Christian Action Housing had its viability rating downgraded from a ‘V1’ to a ‘V2’ last week, which means the 1,500-home association is compliant with regulatory standards, but needs to make improvements.
In its judgement, the English social housing regulator the Homes and Communities Agency (HCA) said the association met viability standards, but its financial profile was “relatively weak”.
“Christian Action anticipates declining headroom in the business plan in relation to funders’ covenants, as a result of forecasting diminishing surpluses over the next few years and deficits in the long-term,” the agency said.
However, Mark Hayes, chief executive of Christian Action, criticised the move and said the downgrade had been due to the landlord’s decision to continue to develop, despite the expected loss of income due to the government’s 1% rent cut.

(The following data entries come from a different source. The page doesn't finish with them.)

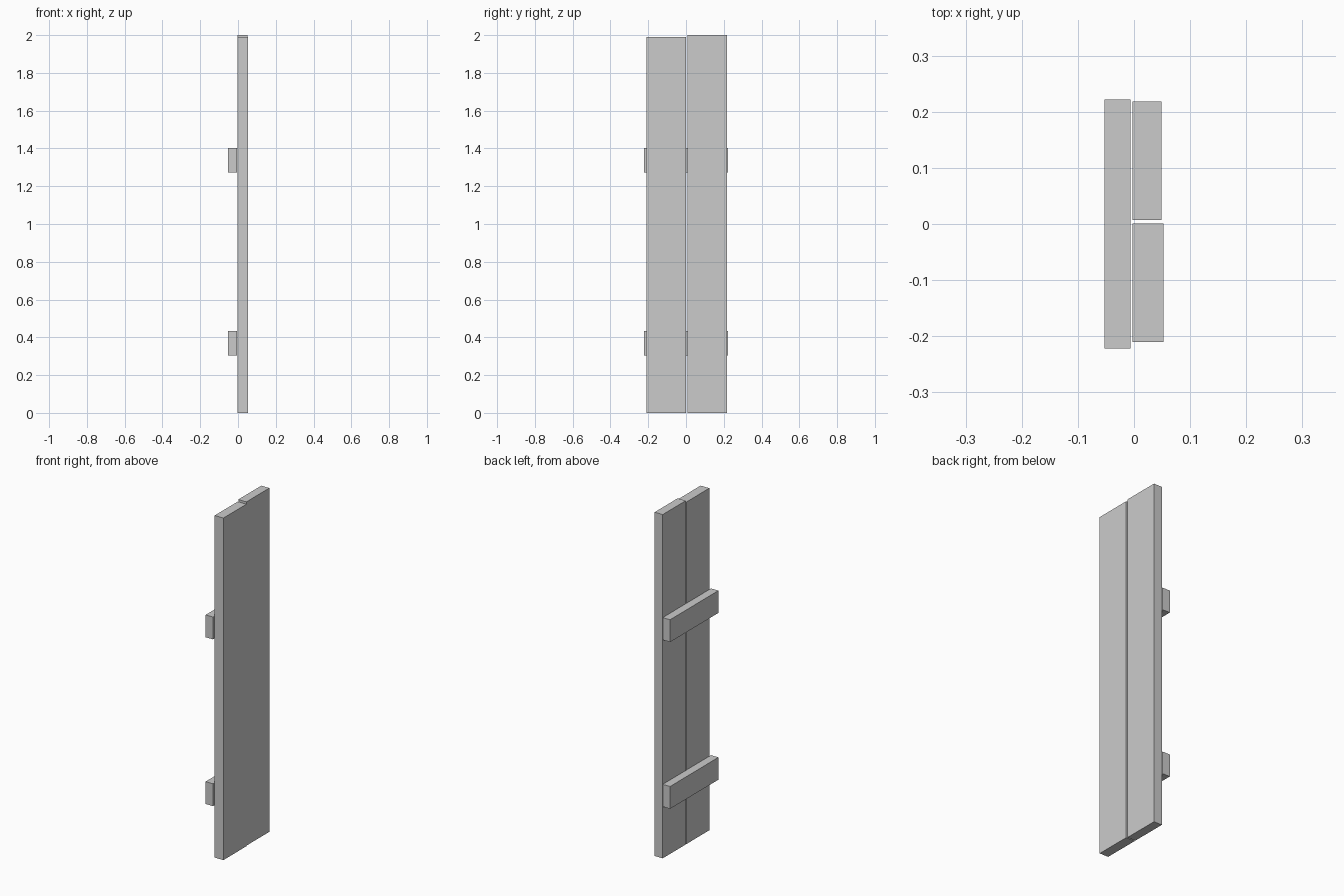
import bpy
import bmesh
from mathutils import Vector

if "Cube" in bpy.data.objects:
    bpy.data.objects.remove(bpy.data.objects["Cube"])


def box(name, lo, hi):
    """Axis-aligned box between two corners."""
    lo, hi = Vector(lo), Vector(hi)
    bm = bmesh.new()
    bmesh.ops.create_cube(bm, size=1)
    bmesh.ops.scale(bm, vec=hi - lo, verts=bm.verts)
    bmesh.ops.translate(bm, vec=(lo + hi) / 2, verts=bm.verts)
    mesh = bpy.data.meshes.new(name)
    bm.to_mesh(mesh)
    bm.free()
    obj = bpy.data.objects.new(name, mesh)
    bpy.context.collection.objects.link(obj)
    return obj


# Two upright planks with a narrow gap, slightly different in size
box("front_plank", (-0.003, -0.210, 0), (0.053, 0.001, 1.99))
box("back_plank", (-0.003, 0.007, 0), (0.049, 0.218, 2.0))

# Cross battens behind the planks
for name, z0, z1 in (("lower_batten", 0.303, 0.433), ("upper_batten", 1.273, 1.403)):
    box(name, (-0.053, -0.222, z0), (-0.006, 0.222, z1))
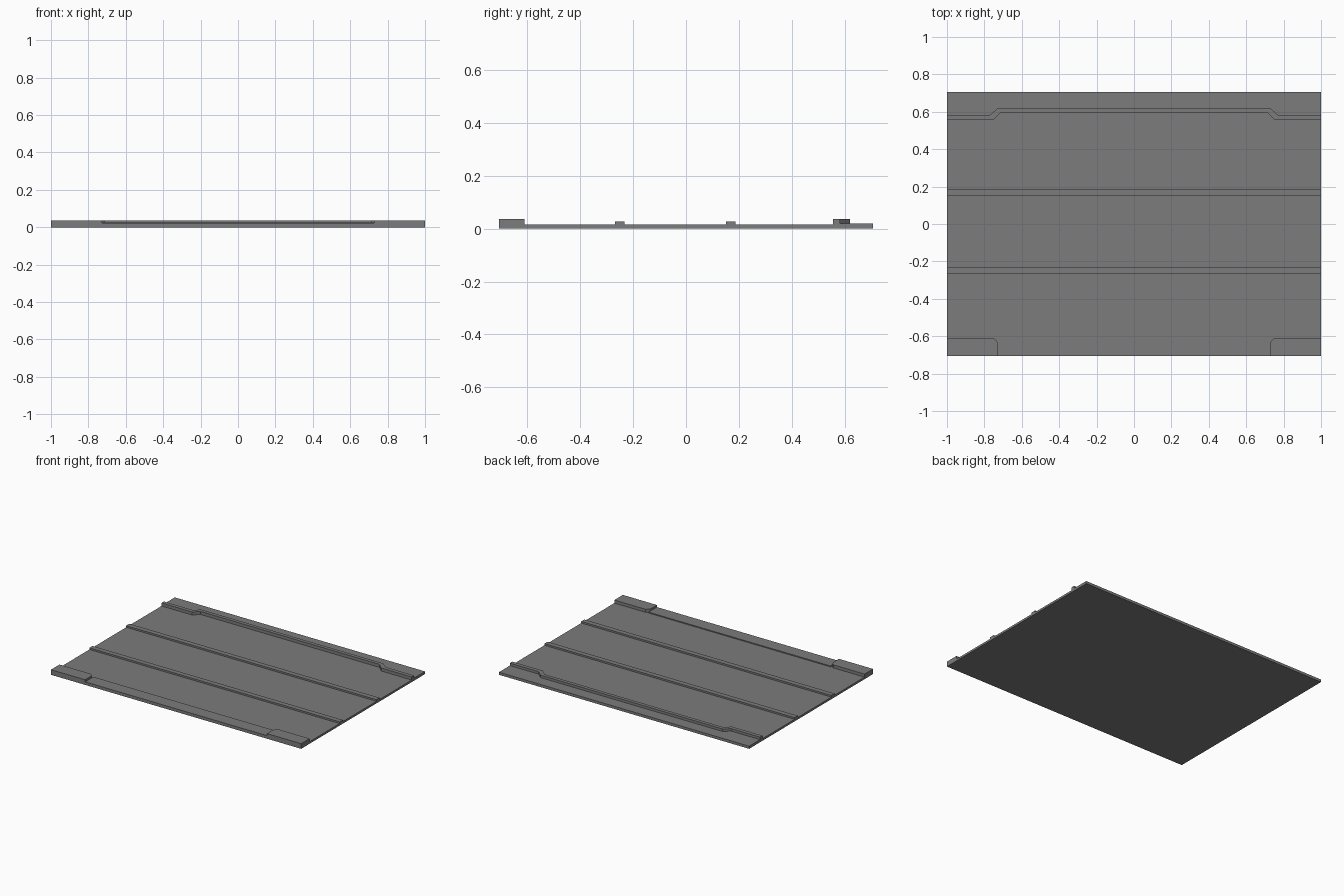
import bpy, bmesh

cube = bpy.data.objects.get("Cube")
if cube:
    bpy.data.objects.remove(cube, do_unlink=True)

grey = bpy.data.materials.new("mid grey")
grey.use_nodes = True
colour = (0.2, 0.2, 0.2, 1)
grey.diffuse_color = colour
grey.node_tree.nodes["Principled BSDF"].inputs["Base Color"].default_value = colour

HALF_X, HALF_Y = 1.0, 0.707
FLOOR, LEDGE, STRIP, RAIL = 0.015, 0.019, 0.027, 0.037


def slab(name, outline, bottom, top):
    """Extrude a plan outline between two heights."""
    bm = bmesh.new()
    face = bm.faces.new([bm.verts.new((x, y, bottom)) for x, y in outline])
    grown = bmesh.ops.extrude_face_region(bm, geom=[face])["geom"]
    for v in grown:
        if isinstance(v, bmesh.types.BMVert):
            v.co.z = top
    bmesh.ops.recalc_face_normals(bm, faces=bm.faces)
    mesh = bpy.data.meshes.new(name)
    bm.to_mesh(mesh)
    bm.free()
    mesh.materials.append(grey)
    obj = bpy.data.objects.new(name, mesh)
    bpy.context.collection.objects.link(obj)
    return obj


def rect(x0, x1, y0, y1):
    return [(x0, y0), (x1, y0), (x1, y1), (x0, y1)]


def mirrored(half):
    """Complete a right-to-left line from its +x half."""
    return half + [(-x, y) for x, y in reversed(half)]


# Floor panel
slab("floor_panel", rect(-HALF_X, HALF_X, -HALF_Y, HALF_Y), 0, FLOOR)

# Two cross strips
for name, y in (("front_strip", -0.25), ("rear_strip", 0.17)):
    slab(name, rect(-HALF_X, HALF_X, y - 0.018, y + 0.018), FLOOR, STRIP)

# Rear rail with a jogged middle, and the ledge behind it
rail_front = mirrored([(HALF_X, 0.555), (0.755, 0.555), (0.715, 0.594)])
rail_back = mirrored([(HALF_X, 0.583), (0.77, 0.583), (0.727, 0.62)])
slab("rear_rail", rail_front + rail_back[::-1], FLOOR, RAIL)
slab("rear_ledge", rail_back + [(-HALF_X, HALF_Y), (HALF_X, HALF_Y)], FLOOR, LEDGE)

# Front sill between the corner blocks
slab("front_sill", rect(-0.727, 0.727, -HALF_Y, -0.612), FLOOR, LEDGE + 0.003)

# Corner blocks with a clipped inner corner
for name, side in (("left_corner_block", 1), ("right_corner_block", -1)):
    plan = [(HALF_X, -HALF_Y), (0.727, -HALF_Y), (0.727, -0.64),
            (0.733, -0.625), (0.75, -0.61), (HALF_X, -0.61)]
    slab(name, [(side * x, y) for x, y in plan], FLOOR, RAIL)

Mr Hayes said: “There is a frustration… that the message the regulator puts out to boards by doing this [issuing downgrades] is that perhaps you shouldn’t develop… I think there is a problem with this way of doing viability assessments that the regulator is effectively saying to us you would be stronger if you didn’t develop.”
He said he rejected the suggestion that the landlord is financially weak, and said it would be “quids in” if it stopped developing. The association plans to acquire 40 properties and develop 60 new homes over the next three years.
He added: “It’s directly in conflict with what the government is saying, which is we want you to develop.”
But Jonathan Walters, deputy director of strategy and performance at the HCA, insisted that the body was “not prescriptive”. “It is the responsibility of boards to manage their development programmes, while having a firm grip on risks they face and strategies in place to manage them,” he said.
Magna Housing Group also last week had its governance rating downgraded to a compliant ‘G2’. It said it would work with the regulator to regain a ‘G1’.